The EESC believes that an economic transition from a model driven by growth to one predicated on sustainability is inevitable. Given the sheer complexity of and the huge challenges posed by this transition, the proposals for new indicators set out in this opinion are only one example of approaches that could be taken when it comes to tools for measuring the social, economic and environmental situation. A concise "Beyond GDP" scoreboard should be designed and incorporated into the European Green Deal scoreboard and the European economic governance process. Indicators that look beyond GDP must be able to do more than merely monitor and measure: they must inform policy development, improve communication and promote target setting.
The EESC is concerned to note the euro area's economic downturn and the gradual end to a fall in unemployment, wedded to the persistent higher incidence of risk factors affecting economic performance. It is the European Green Deal that the EESC sees as the backbone of the future EU and euro-area economic configuration – the potential start of a fundamental change and a turning point. If managed successfully, it could move Europe up a gear economically and socially; if not, its failure could fatally jeopardise the integrity of the EU.
The EESC welcomes the reforms aimed at increasing high-quality investment and productivity growth, inclusiveness and institutional quality, and to ensure macro-financial stability and sound public finances. The EESC also welcomes the recognition of the need for investment focused on education and training and the need to strengthen the EU’s social dimension. However, it remains to be specified how these objectives are to be achieved. The EESC underlines that progress is very slow and proposals often rather modest in areas where new policies have been proposed, including fair taxation, the banking union and the functioning of the euro area. Moreover, the EESC recognises the importance of addressing climate change but measures so far adopted remain insufficient.
The EESC believes that income and wealth inequalities in the EU have become economic and social challenges that should be addressed with appropriate measures at national level and with the support of EU-level action.
A well-functioning system of social transfers and social assistance is thus needed. Fiscal redistribution should to a large extent complement the gaps in the market system. Public assets (social infrastructure, facilities for services in the public interest, etc.) should be developed as a means of addressing inequalities. And fiscal income should be shifted from labour-based taxation towards a more wealth-based one, with taxation on inheritance and capital income. Overall, Intensive economic growth is key to reducing poverty and wealth inequalities.
Competitiveness is not an end in itself. It is only a sensible objective if it improves people's well-being in practice.

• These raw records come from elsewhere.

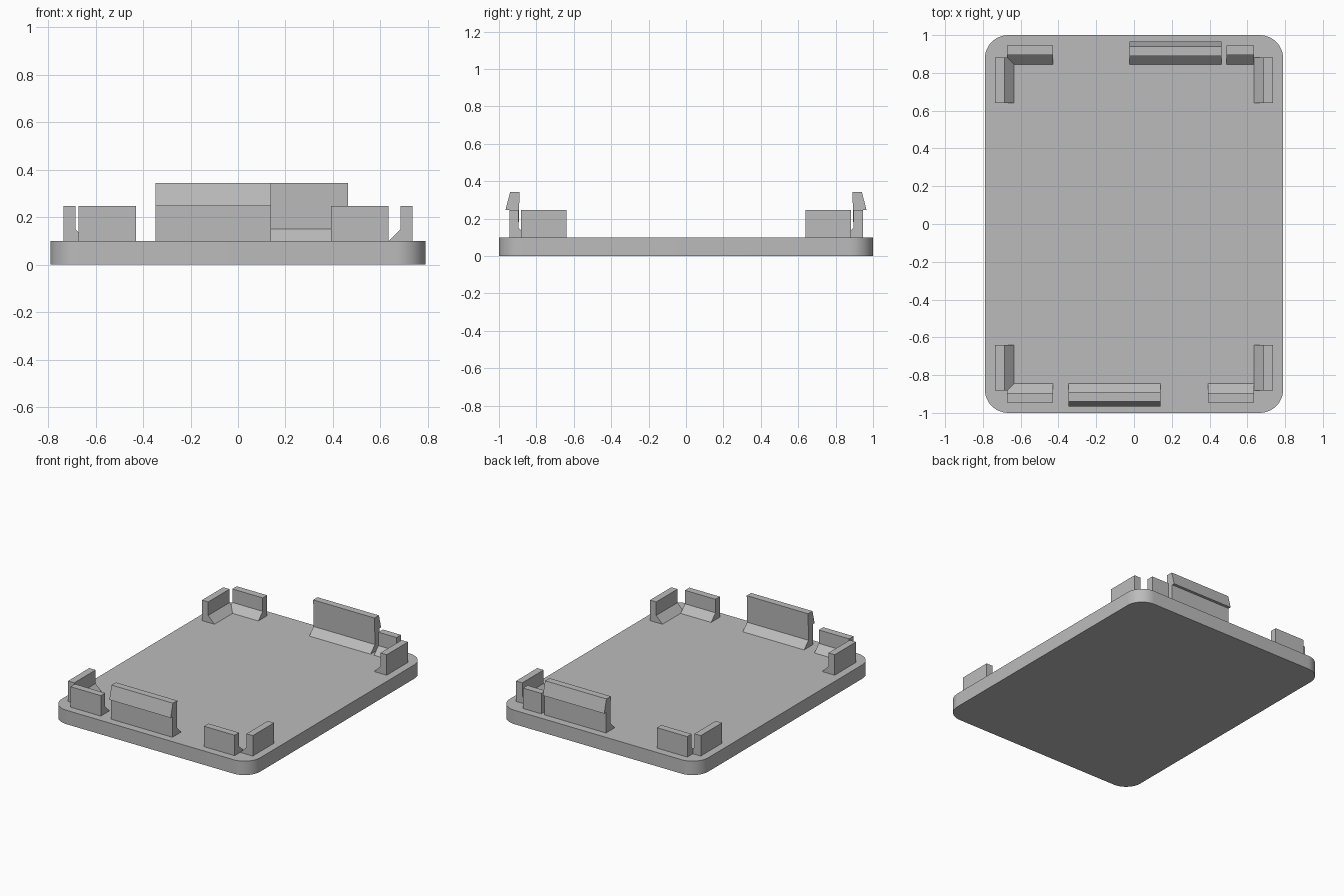
import bpy, bmesh
from math import cos, sin, pi
from mathutils import Vector

cube = bpy.data.objects.get("Cube")
if cube:
    bpy.data.objects.remove(cube, do_unlink=True)

GREY = (0.5, 0.5, 0.5, 1)
mat = bpy.data.materials.new("plain grey")
mat.use_nodes = True
mat.diffuse_color = GREY
mat.node_tree.nodes["Principled BSDF"].inputs["Base Color"].default_value = GREY

HALF_X, HALF_Y, BASE, RADIUS = 0.79, 1.0, 0.1, 0.125
WALL, LIP, TOP, HOOK_TOP = 0.05, 0.05, 0.247, 0.343


def prism(name, outline, sweep):
    """Extrude a closed planar outline along a vector."""
    bm = bmesh.new()
    face = bm.faces.new([bm.verts.new(p) for p in outline])
    grown = bmesh.ops.extrude_face_region(bm, geom=[face], use_keep_orig=True)
    moved = [g for g in grown["geom"] if isinstance(g, bmesh.types.BMVert)]
    bmesh.ops.translate(bm, verts=moved, vec=sweep)
    bmesh.ops.recalc_face_normals(bm, faces=bm.faces)
    mesh = bpy.data.meshes.new(name)
    bm.to_mesh(mesh)
    bm.free()
    mesh.materials.append(mat)
    obj = bpy.data.objects.new(name, mesh)
    bpy.context.collection.objects.link(obj)
    return obj


# Profiles as (distance outward from the wall's inner face, height)
TAB = [(-LIP, BASE), (0, BASE + LIP), (0, TOP), (WALL, TOP), (WALL, BASE)]
SNAP = [(-LIP, BASE), (0, BASE + LIP), (-0.005, HOOK_TOP), (WALL - 0.005, HOOK_TOP),
        (WALL + 0.02, TOP), (WALL, TOP), (WALL, BASE)]


def end_part(name, side, start, end, profile=TAB):
    """Wall along x at the front (-1) or back (1) end."""
    outline = [(start, side * (0.895 + d), z) for d, z in profile]
    return prism(name, outline, Vector((end - start, 0, 0)))


def side_part(name, side, start, end):
    """Wall along y on the right (-1) or left (1) side."""
    outline = [(side * (0.685 + d), start, z) for d, z in TAB]
    return prism(name, outline, Vector((0, end - start, 0)))


# Rounded base plate
corners = [(1, 1), (-1, 1), (-1, -1), (1, -1)]
STEPS = 12
rim = []
for i, (sx, sy) in enumerate(corners):
    for k in range(STEPS + 1):
        a = (i + k / STEPS) * pi / 2
        rim.append((sx * (HALF_X - RADIUS) + RADIUS * cos(a),
                    sy * (HALF_Y - RADIUS) + RADIUS * sin(a), 0))
plate = prism("base_plate", rim, Vector((0, 0, BASE)))
bpy.ops.object.select_all(action="DESELECT")
plate.select_set(True)
bpy.context.view_layer.objects.active = plate
bpy.ops.object.shade_smooth_by_angle()

# Corner locating tabs
for end, y in (("front", -1), ("back", 1)):
    for flank, x in (("right", -1), ("left", 1)):
        side_part(f"{end}_{flank}_side_tab", x, y * 0.64, y * 0.882)
end_part("front_right_end_tab", -1, -0.672, -0.43)
end_part("front_left_end_tab", -1, 0.392, 0.635)
end_part("back_right_end_tab", 1, -0.672, -0.43)
end_part("back_left_end_tab", 1, 0.49, 0.635)

# Hooked snap clips
end_part("front_snap_clip", -1, -0.348, 0.14, SNAP)
end_part("back_snap_clip", 1, -0.025, 0.463, SNAP)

The EESC therefore recommends that an updated definition of competitiveness ("competitiveness 2.0") be used in future, taking into account "the ability of a country to deliver the beyond-GDP goals for its citizens". The EESC urges that future discussions refer not to "competitiveness boards" but to "boards for competitiveness, social cohesion and sustainability". The EESC asks the Commission to present concrete proposals on how the following necessary requirements with regards to these boards can be safeguarded: accountability, legitimacy and transparency; representation of balanced unbiased expertise; non-binding character of proposals of the boards; inclusion of the dual role of wages, both as a cost factor and as the main determinant of domestic demand.